→ **Your goal**
Review the material line by line. Identify and copy every line that contains the string "color".

==== Data extract ====

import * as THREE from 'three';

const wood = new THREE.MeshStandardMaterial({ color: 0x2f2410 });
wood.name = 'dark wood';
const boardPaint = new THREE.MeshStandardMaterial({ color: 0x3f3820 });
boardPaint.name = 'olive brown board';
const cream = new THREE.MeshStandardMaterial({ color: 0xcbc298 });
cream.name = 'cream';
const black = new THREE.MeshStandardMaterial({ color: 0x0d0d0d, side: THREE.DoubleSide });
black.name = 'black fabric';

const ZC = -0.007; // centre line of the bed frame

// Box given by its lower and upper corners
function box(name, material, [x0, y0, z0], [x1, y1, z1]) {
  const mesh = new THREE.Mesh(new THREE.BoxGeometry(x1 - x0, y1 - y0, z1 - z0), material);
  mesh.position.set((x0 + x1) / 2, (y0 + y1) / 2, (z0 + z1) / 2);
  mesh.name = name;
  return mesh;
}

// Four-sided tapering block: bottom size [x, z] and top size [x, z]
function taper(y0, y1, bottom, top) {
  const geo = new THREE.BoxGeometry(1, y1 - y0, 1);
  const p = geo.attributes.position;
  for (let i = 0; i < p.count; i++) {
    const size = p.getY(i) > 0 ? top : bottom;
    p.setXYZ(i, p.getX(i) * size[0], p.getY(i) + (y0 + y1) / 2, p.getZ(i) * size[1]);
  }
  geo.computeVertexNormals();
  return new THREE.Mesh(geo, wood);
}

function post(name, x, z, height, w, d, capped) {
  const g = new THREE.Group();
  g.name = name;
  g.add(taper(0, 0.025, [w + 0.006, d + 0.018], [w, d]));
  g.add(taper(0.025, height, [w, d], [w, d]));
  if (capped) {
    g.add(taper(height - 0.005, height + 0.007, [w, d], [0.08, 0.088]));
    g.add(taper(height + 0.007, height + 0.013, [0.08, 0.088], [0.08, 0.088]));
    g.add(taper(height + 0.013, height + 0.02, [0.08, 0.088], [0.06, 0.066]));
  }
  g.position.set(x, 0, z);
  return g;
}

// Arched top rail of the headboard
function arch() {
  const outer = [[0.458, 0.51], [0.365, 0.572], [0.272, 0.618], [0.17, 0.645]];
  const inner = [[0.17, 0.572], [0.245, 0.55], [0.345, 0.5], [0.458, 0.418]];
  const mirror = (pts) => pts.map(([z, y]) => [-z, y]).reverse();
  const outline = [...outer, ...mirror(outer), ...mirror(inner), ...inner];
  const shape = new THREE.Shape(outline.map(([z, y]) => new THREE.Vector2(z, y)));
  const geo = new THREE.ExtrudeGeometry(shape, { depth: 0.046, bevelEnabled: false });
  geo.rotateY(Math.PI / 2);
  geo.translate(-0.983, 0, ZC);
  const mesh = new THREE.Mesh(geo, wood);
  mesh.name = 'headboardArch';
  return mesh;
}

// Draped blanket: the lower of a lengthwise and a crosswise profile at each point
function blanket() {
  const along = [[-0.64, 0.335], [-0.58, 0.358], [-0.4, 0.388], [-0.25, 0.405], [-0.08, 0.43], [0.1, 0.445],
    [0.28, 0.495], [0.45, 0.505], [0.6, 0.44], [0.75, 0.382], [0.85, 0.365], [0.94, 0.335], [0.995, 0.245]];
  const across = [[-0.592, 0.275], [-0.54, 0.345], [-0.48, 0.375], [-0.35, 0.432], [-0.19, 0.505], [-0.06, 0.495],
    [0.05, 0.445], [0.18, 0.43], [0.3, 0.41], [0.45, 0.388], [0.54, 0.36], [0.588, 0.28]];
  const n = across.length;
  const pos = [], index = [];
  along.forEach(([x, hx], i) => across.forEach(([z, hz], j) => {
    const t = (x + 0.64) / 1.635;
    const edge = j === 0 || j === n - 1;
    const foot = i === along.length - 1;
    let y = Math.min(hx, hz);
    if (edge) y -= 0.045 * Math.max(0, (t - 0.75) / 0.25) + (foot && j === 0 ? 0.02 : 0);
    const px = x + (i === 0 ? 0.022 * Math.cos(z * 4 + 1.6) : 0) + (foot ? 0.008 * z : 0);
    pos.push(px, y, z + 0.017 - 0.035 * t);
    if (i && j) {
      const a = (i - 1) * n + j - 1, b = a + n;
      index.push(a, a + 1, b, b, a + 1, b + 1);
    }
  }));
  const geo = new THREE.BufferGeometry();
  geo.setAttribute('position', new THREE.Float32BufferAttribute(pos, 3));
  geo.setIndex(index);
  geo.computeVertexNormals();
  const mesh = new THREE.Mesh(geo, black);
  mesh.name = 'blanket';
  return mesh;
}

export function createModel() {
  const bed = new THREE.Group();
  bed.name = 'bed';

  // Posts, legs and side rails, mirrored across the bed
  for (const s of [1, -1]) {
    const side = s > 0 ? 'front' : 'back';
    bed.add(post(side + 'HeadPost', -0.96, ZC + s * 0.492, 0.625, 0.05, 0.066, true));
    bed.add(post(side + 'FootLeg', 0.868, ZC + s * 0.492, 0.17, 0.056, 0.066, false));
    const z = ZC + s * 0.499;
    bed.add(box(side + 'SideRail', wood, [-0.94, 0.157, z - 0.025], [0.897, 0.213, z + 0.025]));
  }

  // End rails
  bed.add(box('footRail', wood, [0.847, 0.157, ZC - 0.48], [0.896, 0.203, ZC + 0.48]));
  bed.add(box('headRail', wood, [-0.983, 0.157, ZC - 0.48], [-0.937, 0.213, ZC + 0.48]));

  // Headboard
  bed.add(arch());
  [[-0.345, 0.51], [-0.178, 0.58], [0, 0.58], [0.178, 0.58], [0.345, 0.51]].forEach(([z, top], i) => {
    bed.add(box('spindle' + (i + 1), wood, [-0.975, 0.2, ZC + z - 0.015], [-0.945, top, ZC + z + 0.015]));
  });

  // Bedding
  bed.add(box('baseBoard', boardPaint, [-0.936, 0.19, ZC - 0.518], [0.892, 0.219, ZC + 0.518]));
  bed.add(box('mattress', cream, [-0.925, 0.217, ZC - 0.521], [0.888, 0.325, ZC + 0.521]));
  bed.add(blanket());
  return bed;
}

====

→ **Solution to this problem**
const wood = new THREE.MeshStandardMaterial({ color: 0x2f2410 });
const boardPaint = new THREE.MeshStandardMaterial({ color: 0x3f3820 });
const cream = new THREE.MeshStandardMaterial({ color: 0xcbc298 });
const black = new THREE.MeshStandardMaterial({ color: 0x0d0d0d, side: THREE.DoubleSide });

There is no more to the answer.